The area known as “Jam Rock” in the Market Square is turning out to be a “hotbed” and should be addressed by our law enforcement officials as a matter of urgency.
This newspaper has reason to believe that the police are fully aware of some of the activities – at this infamous place in the city.
“Jam Rock” would have been put under “heavy, heavy manners” during the 1979-83 Grenada Revolution as the Security Forces adopted a zero tolerance approach to certain illegal activities in the country.
The Acting Commissioner of Police, Winston James and the other members of the High Command must not be seen to be doing nothing or giving the appearance of being lame ducks while certain elements run amuck in the city.
Two shooting incidents in Town within a month are two incidents too much.
Those in charge of security in the country should see the latest shootings as a warning to citizens that all is not well on the home front and something is definitely wrong and “we need to wet the smoke before it reaches the stage of a burning fire”.
THE NEW TODAY would like to make some passing comments about the just-ended Labour Day celebrations in Grenada.

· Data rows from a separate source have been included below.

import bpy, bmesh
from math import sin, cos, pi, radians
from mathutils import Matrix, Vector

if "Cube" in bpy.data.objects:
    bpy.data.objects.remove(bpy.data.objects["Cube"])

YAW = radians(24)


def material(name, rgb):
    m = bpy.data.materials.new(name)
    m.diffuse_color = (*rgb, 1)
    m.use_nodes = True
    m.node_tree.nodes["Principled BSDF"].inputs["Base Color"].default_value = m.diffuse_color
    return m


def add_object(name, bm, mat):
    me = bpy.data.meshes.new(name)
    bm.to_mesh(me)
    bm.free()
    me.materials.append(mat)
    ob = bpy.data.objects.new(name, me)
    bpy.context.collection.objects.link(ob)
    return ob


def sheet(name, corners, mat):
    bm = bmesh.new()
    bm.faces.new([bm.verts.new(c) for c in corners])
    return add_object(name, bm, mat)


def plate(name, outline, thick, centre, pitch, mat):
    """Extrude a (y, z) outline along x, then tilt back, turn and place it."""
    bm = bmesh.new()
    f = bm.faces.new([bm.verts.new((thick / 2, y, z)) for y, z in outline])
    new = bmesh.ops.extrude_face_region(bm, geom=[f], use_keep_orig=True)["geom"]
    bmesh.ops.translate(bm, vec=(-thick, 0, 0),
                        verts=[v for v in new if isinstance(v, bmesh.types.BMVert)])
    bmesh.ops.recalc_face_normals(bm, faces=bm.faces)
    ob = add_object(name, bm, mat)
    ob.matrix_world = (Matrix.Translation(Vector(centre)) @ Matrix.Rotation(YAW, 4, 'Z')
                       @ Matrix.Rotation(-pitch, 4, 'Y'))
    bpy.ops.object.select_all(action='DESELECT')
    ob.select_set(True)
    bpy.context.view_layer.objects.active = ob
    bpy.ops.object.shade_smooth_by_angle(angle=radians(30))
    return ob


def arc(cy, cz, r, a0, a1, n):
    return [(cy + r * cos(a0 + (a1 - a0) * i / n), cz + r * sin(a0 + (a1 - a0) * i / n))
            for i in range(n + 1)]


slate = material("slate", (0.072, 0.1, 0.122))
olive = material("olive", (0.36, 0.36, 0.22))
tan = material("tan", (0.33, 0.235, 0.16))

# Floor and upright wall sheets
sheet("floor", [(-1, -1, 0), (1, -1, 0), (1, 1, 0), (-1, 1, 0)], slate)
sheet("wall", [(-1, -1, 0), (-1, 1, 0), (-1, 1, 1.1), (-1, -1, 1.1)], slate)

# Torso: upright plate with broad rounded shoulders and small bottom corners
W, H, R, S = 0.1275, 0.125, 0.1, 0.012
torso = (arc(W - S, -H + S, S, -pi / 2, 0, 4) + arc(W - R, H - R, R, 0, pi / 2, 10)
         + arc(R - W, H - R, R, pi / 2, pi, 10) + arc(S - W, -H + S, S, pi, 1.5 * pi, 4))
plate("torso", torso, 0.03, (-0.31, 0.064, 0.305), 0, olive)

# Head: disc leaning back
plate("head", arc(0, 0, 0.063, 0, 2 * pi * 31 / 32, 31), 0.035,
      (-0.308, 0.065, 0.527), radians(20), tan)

As expected, the workers used the occasion to express their feelings about their current economic and financial situation in light of the effects of government’s taxes on their spending power through the austerity measures that came with the Structural Adjustment Programme.
The President of the Grenada Trades Union Council (GTUC), Kenny James officially put government on notice that with the election drawing nearer, the workers will be judging them on Decision Day based on their failure to address a number of burning issues affecting them such as Pension and long outstanding increment payments.
The biggest disappointment for this newspaper was the failure of the General Secretary of the Caribbean Congress of Labour (CCL), Senator Chester Humphrey to sit on the platform with the other union leaders and official dignitaries who were invited for the event in St. Patrick.
The CCL is widely regarded as the umbrella body for all trade unions in the Caribbean region.
A Grenadian now holds the prestigious post of CCL General Secretary and was known to be in the country on Labour Day but somehow choose to send a solidarity message and absent himself from the official proceedings.
It is true that Sen. Humphrey has lost face with a vast majority of workers in the country especially members of the Technical & Allied Workers Union (TAWU) where he was forced to take a back seat and pass over the leadership to Andre Lewis.
Sen. Humphrey would have did the CCL a disservice by being in the country and not presenting himself in person on Labour Day on behalf of an organisation that sees itself as a champion for the working class people throughout our Caribbean region.
Shame on the CCL and its General Secretary for what we deem as nothing but reprehensible and despicable behaviour towards Grenadian workers on Labour Day.